But Tiger fans abounded in town that afternoon. I think that Auburn fans travel outside the state well, and I think our finest showing is probably in Athens. There were Auburn folk everywhere just off campus, but I was really amazed at how many Tigers were tailgating amongst and with the Dawg fans. That really makes my blue and orange heart beat proudly to see that. Maybe it’s because I’m a native Georgian, or maybe I’m just an appreciative Auburn man who feels the kinship of our most respected rival. Being an amiable person, I spoke with and joked around with many Georgia fans before and during the game. I had forgotten just exactly how hospitable Georgia fans are–especially to us. For me, being there in Georgia’s backyard was more than being part of an icon of southern football, I was there as an ambassador for Auburn. And it felt good–for most of the evening.

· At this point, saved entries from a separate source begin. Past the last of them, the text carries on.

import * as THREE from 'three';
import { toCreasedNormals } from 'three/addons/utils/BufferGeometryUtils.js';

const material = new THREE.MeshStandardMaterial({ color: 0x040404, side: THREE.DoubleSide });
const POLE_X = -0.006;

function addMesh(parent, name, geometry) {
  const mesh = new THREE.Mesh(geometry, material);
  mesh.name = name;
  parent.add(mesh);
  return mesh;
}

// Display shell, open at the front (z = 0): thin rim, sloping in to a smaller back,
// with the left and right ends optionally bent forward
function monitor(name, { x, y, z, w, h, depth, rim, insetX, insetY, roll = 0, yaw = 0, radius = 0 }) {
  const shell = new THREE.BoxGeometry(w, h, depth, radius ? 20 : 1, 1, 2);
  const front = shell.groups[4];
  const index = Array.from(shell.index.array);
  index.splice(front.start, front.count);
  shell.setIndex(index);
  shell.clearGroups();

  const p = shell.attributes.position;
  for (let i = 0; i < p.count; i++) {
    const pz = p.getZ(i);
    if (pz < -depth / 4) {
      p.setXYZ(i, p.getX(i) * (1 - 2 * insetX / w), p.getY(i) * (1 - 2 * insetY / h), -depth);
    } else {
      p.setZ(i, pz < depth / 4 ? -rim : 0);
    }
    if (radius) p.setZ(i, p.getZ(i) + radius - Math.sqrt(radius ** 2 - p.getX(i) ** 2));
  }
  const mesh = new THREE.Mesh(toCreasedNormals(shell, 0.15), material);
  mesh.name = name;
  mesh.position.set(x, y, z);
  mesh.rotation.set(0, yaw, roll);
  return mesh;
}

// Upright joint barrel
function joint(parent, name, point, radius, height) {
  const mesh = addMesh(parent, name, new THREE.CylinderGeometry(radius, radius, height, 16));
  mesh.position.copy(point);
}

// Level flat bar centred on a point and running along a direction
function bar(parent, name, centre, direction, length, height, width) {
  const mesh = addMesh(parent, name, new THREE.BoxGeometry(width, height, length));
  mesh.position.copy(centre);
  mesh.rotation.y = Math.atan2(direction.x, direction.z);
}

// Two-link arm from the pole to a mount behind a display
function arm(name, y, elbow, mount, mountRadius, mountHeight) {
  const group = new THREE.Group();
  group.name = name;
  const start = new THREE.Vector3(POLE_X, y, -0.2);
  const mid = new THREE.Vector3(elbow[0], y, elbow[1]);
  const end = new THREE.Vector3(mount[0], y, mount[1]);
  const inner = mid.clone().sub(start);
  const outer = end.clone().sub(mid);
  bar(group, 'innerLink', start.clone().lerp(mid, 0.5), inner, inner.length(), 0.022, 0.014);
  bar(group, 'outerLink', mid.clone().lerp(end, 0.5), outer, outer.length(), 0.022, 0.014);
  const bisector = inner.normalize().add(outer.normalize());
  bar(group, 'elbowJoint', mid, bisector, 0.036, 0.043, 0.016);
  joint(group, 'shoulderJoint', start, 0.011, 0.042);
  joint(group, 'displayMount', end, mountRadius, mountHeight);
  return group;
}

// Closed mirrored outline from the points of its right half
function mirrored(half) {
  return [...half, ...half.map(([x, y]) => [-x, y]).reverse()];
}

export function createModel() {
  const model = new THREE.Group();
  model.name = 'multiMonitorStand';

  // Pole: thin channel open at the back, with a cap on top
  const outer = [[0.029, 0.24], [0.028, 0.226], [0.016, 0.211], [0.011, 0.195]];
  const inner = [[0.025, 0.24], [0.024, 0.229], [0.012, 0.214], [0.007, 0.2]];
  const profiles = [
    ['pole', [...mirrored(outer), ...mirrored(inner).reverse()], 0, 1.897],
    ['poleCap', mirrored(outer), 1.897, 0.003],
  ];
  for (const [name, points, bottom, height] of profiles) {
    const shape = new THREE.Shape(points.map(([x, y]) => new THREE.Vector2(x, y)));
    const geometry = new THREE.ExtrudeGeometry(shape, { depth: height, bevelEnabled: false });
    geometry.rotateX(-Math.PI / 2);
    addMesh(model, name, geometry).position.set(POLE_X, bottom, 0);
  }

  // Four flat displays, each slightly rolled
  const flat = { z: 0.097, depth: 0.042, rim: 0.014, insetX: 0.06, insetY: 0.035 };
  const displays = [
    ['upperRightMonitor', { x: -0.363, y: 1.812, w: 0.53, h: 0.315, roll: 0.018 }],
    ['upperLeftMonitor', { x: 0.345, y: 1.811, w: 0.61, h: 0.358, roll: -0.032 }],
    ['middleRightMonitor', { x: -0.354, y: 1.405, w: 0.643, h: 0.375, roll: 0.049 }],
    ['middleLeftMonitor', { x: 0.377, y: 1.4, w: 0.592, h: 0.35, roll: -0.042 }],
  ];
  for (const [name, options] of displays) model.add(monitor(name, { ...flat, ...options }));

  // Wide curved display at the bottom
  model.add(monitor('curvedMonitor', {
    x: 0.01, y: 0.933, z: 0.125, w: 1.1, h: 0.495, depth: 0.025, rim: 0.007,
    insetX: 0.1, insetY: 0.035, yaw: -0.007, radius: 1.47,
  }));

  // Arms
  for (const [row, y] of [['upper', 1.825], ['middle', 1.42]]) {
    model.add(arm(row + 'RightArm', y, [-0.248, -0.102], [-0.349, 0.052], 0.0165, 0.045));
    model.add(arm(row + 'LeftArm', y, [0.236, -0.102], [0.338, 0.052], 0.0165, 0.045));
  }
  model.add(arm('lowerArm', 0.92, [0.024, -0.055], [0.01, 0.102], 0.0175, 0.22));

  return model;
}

Obviously, the outcome of the game wasn’t what any of us Auburn folk wanted, but we at least got a good close game. We had taken the crowd out in the first quarter, but I knew that they’d be back–and they were. Even I was screaming at the top of my lungs on that final drive and we had the ball. Our team never quit and we were proud of them. Like Jay mentioned yesterday, this 2009 team has mended and re-won the hearts of Auburn fans, and we’re with them for the long haul. I thought that one thing I could do to be a better fan is to take some road trips to some other SEC haunts in the future. I’ve never been to Knoxville or Baton Rouge, or any of the Mississippis, and I think I’ll try to hit them. But they’ll still probably never match the magic of Athens. War Eagle!